- Performance mostly depends on the adapter’s price range and quality rather than the adapter type (performance refers to max supported connection speed, connection range, quality, and stability).
- I recommend going for a product at least mid-range with good reviews. And if you want the best wireless performance on desktops, high-end PCIe cards are the way to go.
Installing PCIe WiFi Card on Desktops
Prepare the PCIe Slot
- Turn off the PC and disconnect the power cable.
- Remove the side panel. Depending on the case, you may be able to swing the door open, unscrew the panel, or slide it off.
- Locate the PCIe x1 slot. You can use other free PCIe slots if you want but most people need those for other expansion cards like GPUs.
If there’s another card already installed, you’ll have to remove it first.
- Unlock the PCIe slot’s latch (if present).
- Remove the screw holding the card in place.
- If there’s an extension cord connecting the card to the motherboard, unplug it.
- Gently pull the card straight out of the PCIe slot.
Install the WiFi Card
- If there’s a metal bracket adjacent to the PCIe slot you’re about to use, remove it. Some covers can unscrewed, while others need to be permanently popped off with a bit of force.
- Align the WiFi card so that the PCIe connector aligns with the PCIe slot and the antenna connectors pop out of the case.
- Gently push the card straight into the slot. If the slot has a latch, it should automatically lock when the card is all the way in.
- Install the screw to properly hold the card in place.
- If the card also has an extension cord for the Bluetooth module, connect one end to the card. Then, connect the other end to the USB header on the motherboard.
- Finally, align the antennas to the connectors and turn them in a clockwise direction to connect them.
Install WiFi Driver
If you have an existing internet connection (like Ethernet), Windows may detect the new WiFi card and automatically install drivers for it.
Otherwise, you’ll need to manually install the drivers. To do this,
- Download the driver files from the official source.
- Then, launch the setup wizard.
If required, use another device with internet access for this. Or, share your phone’s connection through tethering. Once you install the drivers, your WiFi card should be functional.
Installing a M.2 WiFi Card on Desktops
If your board has an M.2 slot with E and A keying notches, all you need to do is slide the module into the slot. Remember to do this while the system is powered off.

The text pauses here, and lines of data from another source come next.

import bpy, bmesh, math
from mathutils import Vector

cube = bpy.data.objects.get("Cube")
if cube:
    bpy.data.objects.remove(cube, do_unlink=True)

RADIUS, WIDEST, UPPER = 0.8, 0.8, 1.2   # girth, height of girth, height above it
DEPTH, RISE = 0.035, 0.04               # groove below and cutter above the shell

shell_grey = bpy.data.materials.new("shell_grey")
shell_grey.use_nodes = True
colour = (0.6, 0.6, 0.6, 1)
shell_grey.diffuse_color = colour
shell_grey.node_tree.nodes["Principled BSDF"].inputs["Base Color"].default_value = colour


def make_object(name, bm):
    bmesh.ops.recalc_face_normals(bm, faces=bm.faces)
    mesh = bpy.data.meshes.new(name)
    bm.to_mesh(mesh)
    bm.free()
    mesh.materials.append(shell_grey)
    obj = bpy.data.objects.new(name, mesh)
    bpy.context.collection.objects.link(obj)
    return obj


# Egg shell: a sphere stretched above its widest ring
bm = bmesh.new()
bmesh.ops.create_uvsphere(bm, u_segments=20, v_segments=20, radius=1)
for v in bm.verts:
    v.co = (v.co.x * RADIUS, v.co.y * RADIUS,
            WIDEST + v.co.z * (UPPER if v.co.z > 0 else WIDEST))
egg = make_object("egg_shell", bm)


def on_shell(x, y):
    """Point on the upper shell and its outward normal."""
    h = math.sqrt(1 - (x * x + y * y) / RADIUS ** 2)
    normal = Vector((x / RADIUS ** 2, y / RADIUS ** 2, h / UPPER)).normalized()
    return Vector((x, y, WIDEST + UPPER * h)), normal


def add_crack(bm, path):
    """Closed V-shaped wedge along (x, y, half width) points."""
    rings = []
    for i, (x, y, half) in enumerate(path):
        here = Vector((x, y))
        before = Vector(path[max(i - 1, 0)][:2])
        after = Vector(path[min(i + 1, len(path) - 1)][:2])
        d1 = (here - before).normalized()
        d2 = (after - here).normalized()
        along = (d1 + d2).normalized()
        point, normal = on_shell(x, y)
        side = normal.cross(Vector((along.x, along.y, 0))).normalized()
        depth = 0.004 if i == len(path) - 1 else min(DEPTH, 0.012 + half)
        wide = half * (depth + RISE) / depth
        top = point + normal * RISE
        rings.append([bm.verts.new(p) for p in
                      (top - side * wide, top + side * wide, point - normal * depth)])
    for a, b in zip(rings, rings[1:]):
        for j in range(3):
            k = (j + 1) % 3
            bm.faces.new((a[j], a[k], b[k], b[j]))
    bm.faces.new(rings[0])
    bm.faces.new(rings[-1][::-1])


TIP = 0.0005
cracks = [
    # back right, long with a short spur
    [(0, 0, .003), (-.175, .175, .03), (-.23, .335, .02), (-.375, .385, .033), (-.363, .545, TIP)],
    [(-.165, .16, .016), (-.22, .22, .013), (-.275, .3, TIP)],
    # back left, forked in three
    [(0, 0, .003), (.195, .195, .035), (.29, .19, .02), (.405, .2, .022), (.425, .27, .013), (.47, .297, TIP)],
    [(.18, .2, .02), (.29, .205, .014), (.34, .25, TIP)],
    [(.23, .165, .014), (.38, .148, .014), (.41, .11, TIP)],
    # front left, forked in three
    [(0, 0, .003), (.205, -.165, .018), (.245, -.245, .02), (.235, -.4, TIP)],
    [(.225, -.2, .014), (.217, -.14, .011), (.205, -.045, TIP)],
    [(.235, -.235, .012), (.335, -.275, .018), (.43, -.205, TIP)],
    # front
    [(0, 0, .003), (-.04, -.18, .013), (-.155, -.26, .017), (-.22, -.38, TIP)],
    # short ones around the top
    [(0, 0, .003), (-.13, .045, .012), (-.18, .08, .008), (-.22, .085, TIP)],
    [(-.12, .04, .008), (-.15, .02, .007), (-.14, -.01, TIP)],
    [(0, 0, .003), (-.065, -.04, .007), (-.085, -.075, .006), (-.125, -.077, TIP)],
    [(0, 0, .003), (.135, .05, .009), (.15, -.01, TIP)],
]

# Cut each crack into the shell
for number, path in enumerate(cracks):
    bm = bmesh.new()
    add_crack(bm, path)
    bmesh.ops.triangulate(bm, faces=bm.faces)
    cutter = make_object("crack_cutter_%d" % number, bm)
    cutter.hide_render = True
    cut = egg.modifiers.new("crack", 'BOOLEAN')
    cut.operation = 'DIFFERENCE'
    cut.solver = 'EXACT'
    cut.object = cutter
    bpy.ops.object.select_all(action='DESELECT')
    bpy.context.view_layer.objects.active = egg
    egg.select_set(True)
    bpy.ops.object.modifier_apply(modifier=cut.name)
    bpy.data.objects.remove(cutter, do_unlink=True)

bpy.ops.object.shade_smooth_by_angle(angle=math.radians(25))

Finally, it’s also possible to replace the module on motherboards with built-in WiFi support. To do this,
- Locate the WiFi module on the I/O panel. It should be vertically mounted.
- Flip the motherboard around. You’ll find the screws holding the module in place directly on the opposite side.
- Once you remove these screws, the module should pop out easily.
- Connect the new module to the same M.2 slot. Then, turn the board around and properly screw it in place.
Note: After physically installing the module, install the appropriate drivers with steps from the Install WiFi Driver section.
Installing a USB WiFi Adapter
How to Replace a Laptop’s WiFi Card
Some laptops have WiFi cards directly soldered to the motherboard. In such cases, you’re out of luck.
But if the WiFi module is a removable one, you can follow these steps to replace it:
- Check your owner’s manual for the steps to remove the back cover (as it differs from laptop to laptop). But generally, you remove the screws and the battery (if required). Then, you pry open the back cover.
- Locate the old WiFi card on the laptop’s motherboard.
- Note which colored antenna wire is attached to which points on the WiFi card. They should be numbered or color-coded.
- Use a tweezer or your fingers to gently detach the wires. They should come off with very little effort.
- Remove the screw holding the card in place.
- Now, pull the card out of the M.2 slot.
- Now, reverse the steps to install the new WiFi card. First, install it into the M.2 slot.
- Then, screw it in place and attach the wires. The wires should connect pretty easily.
- Put the cover back on and install all the screws properly.
- Finally, turn on your laptop. Use the steps from the Install WiFi Driver section to get your new WiFi card working.